Cells make up your organs. When cells die, your organs fail and health deteriorates, and you age and die.
To maintain and sustain life, some of your cells replicate themselves continually, such as epithelial cells in your intestine, while others do not divide, such as your heart cells and neurons in your brain.
How Body Cells May Become Damaged
Your body is composed of negatively and positively charged molecules, which must be balanced in order to enable your cells to function normally. A free radical is formed when there is imbalance in these molecules. A free radical also damages other molecules, causing them to produce more free radicals—and thus creating a chain reaction of damages that become the scourges of aging and the sources of disease and disorders, in particular, autoimmune diseases.
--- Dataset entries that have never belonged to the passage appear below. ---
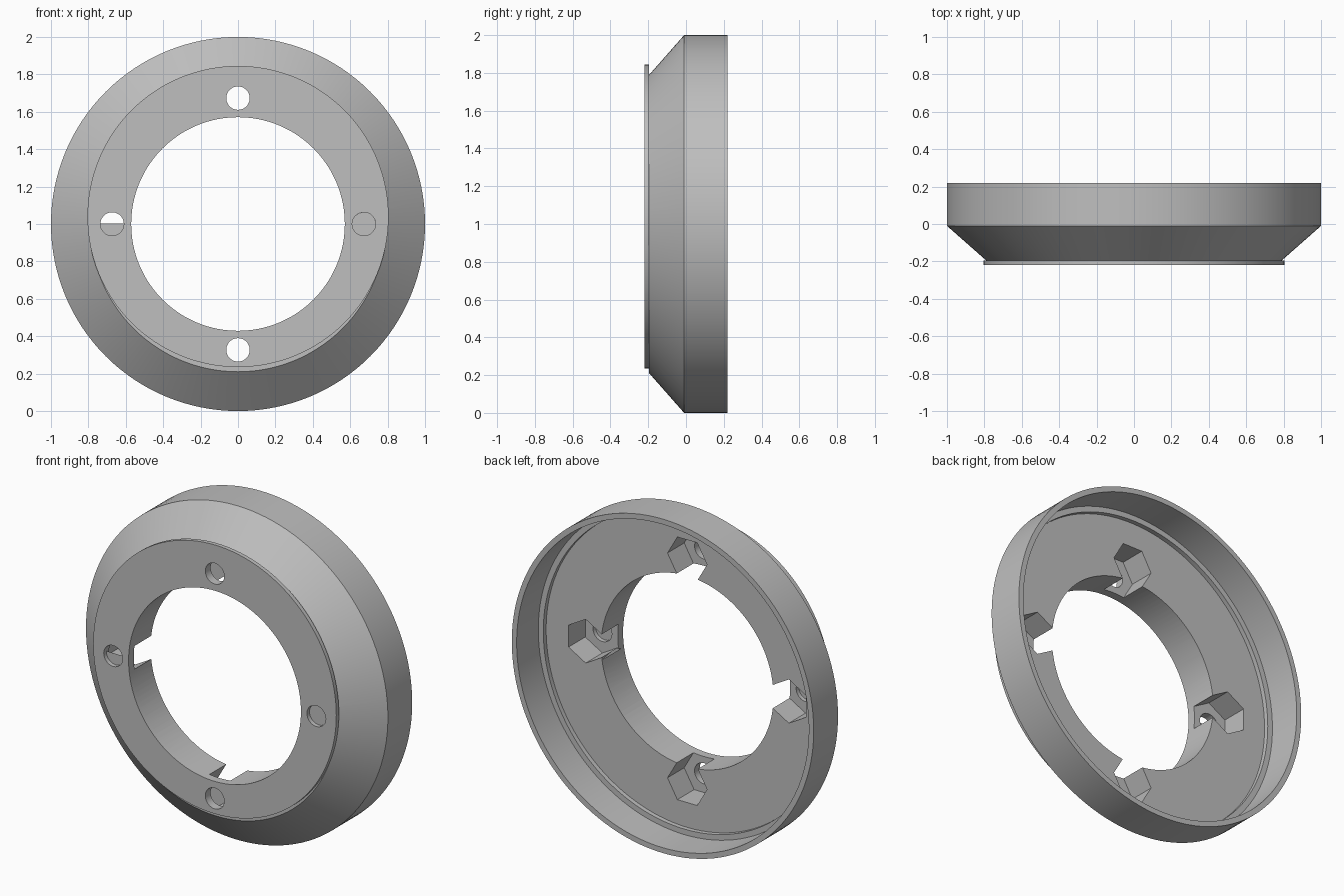
import bpy, bmesh, math
from mathutils import Matrix, Vector

cube = bpy.data.objects.get("Cube")
if cube:
    bpy.data.objects.remove(cube, do_unlink=True)

SEGMENTS = 128
CENTRE = Vector((0, 0, 1))
FRONT, PLATE_BACK, FLOOR, BACK = -0.22, -0.195, -0.012, 0.22
BOLT_CIRCLE = 0.673

grey = bpy.data.materials.new("light_grey")
grey.use_nodes = True
grey.diffuse_color = (0.52, 0.52, 0.52, 1)
grey.node_tree.nodes["Principled BSDF"].inputs["Base Color"].default_value = grey.diffuse_color


def make_object(name, bm):
    bmesh.ops.recalc_face_normals(bm, faces=bm.faces[:])
    mesh = bpy.data.meshes.new(name)
    bm.to_mesh(mesh)
    bm.free()
    mesh.materials.append(grey)
    obj = bpy.data.objects.new(name, mesh)
    bpy.context.collection.objects.link(obj)
    return obj


def add_prism(bm, centre, radius, y0, y1, sides, turn=0.0):
    """Prism or cylinder whose axis runs along y."""
    place = (Matrix.Translation((centre.x, (y0 + y1) / 2, centre.z))
             @ Matrix.Rotation(turn, 4, 'Y') @ Matrix.Rotation(math.pi / 2, 4, 'X'))
    bmesh.ops.create_cone(bm, cap_ends=True, segments=sides, radius1=radius,
                          radius2=radius, depth=y1 - y0, matrix=place)


def prism_set(name, points, *args, turns=None):
    bm = bmesh.new()
    for i, point in enumerate(points):
        add_prism(bm, point, *args, turn=turns[i] if turns else 0.0)
    return make_object(name, bm)


def combine(target, tool, operation):
    """Apply a boolean and discard the tool."""
    mod = target.modifiers.new(tool.name, 'BOOLEAN')
    mod.operation, mod.solver, mod.object = operation, 'EXACT', tool
    bpy.context.view_layer.objects.active = target
    bpy.ops.object.modifier_apply(modifier=mod.name)
    bpy.data.objects.remove(tool, do_unlink=True)


# Ring body: bevelled front, straight outer wall, stepped recess at the back
profile = [(0, PLATE_BACK), (0.79, PLATE_BACK), (1, -0.01), (1, BACK), (0.968, BACK),
           (0.968, 0.015), (0.935, 0.015), (0.935, FLOOR), (0, FLOOR)]
bm = bmesh.new()
verts = [bm.verts.new((r, y, 1)) for r, y in profile]
edges = [bm.edges.new(pair) for pair in zip(verts, verts[1:])]
bmesh.ops.spin(bm, geom=verts + edges, cent=CENTRE, axis=(0, 1, 0),
               angle=math.tau, steps=SEGMENTS)
bmesh.ops.remove_doubles(bm, verts=bm.verts[:], dist=1e-4)
body = make_object("flange_ring", bm)

# Thin front plate, set slightly above the ring's axis
plate = prism_set("front_plate", [Vector((0, 0, 1.04))], 0.805, FRONT, PLATE_BACK, SEGMENTS)
combine(body, plate, 'UNION')

# Central bore
bore = prism_set("bore_cutter", [CENTRE], 0.571, -0.5, 0.5, SEGMENTS)
combine(body, bore, 'DIFFERENCE')

# Four bolt holes with hexagonal nut pockets opening to the back and the bore
angles = [i * math.pi / 2 for i in range(4)]
spots = [CENTRE + BOLT_CIRCLE * Vector((math.cos(a), 0, math.sin(a))) for a in angles]
flat_out = [math.pi / 6 * ((i + 1) % 2) for i in range(4)]
# The hexagon's first corner lies along z, so side pockets need no turn
probe = bmesh.new()
add_prism(probe, Vector(), 1, 0, 1, 6)
corner_on_z = max(v.co.z for v in probe.verts) > 0.99
probe.free()
if corner_on_z:
    flat_out = [math.pi / 6 * (i % 2) for i in range(4)]
pockets = prism_set("nut_pocket_cutter", spots, 0.131, -0.17, 0.1, 6, turns=flat_out)
combine(body, pockets, 'DIFFERENCE')
holes = prism_set("bolt_hole_cutter", spots, 0.0625, -0.5, 0.5, 48)
combine(body, holes, 'DIFFERENCE')

# Smooth round walls, crisp edges
bpy.ops.object.select_all(action='DESELECT')
body.select_set(True)
bpy.context.view_layer.objects.active = body
bpy.ops.object.shade_smooth_by_angle(angle=math.radians(30))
The Damages by Free Radicals
There are several types of free radicals, and oxygen free radicals are most damaging, especially to your DNA and cell membranes.
Your cells require oxygen for survival. Unfortunately, what gives life also takes away life. In the process of oxidation, harmful oxygen free radicals are produced. Oxygen free radicals and other free radicals in your body cause damages to your cells.
The neurons in your brain may become damaged by free radicals. The damage may be irreparable because the neurons, unlike other cells, cannot replicate themselves.
The cumulative damage to your DNA by free radicals is a major contributing factor to many autoimmune diseases, including human cancers.
When your LDL or “bad cholesterol” is attacked by free radicals, they become more attached to the walls of your arteries, and thus forming plagues to block the free flow of blood to your heart.
The only way to fight free radicals is by boosting your body’s own immunity.
As you age, your immune system becomes weaker, as evidenced by the high incidence of influenza and pneumonia after age 25, not to mention among the elderly. Therefore, it is important to boost your immunity, which is closely related to your thymus (the commander-in-chief of fighters in your immune system against foreign invaders), with the 10 most important nutritional supplements:
Vitamin A to prevent thymus shrinkage (5,000 IU daily dosage)
Vitamin B6 to maintain hormone levels and to prevent thymus shrinkage (50 mg daily dosage)
Vitamin C to regulate T-cell (white blood thymus cells) function (at least 1,000 mg daily dosage or up to bowel tolerance)
Vitamin E to increase infection resistance (400 0800 IU daily dosage)
Selenium to increase T-cell activity and antibody production for detoxification (100 mcg daily dosage)
Zinc to boost your thymus for maturing T-cells to fight invaders (15 mg daily dosage)
Coenzyme CO10 to increase energy production for cells’ activities
L-glutathione to regenerate immune cells in the immune system (200 mg daily dosage)
Magnesium to increase enzymatic reactions (100 mg daily dosage)
DHEA to control cortisol, the stress hormone (5 mg daily dosage)
Protecting the Immune System
In addition to taking supplements to boost your immunity, you need to use diet, such as a natural thyroid diet, to protect your immune system.
Eat natural foods. Cooking, food processing, and freezing destroy some of the health-promoting nutrients, such as enzymes, in your foods. Therefore, it is important to eat raw occasionally.
Eat phytonutrients, which are plant nutrients. These powerful nutrients include carotenoids, flavonoids, and phytosterols, among others.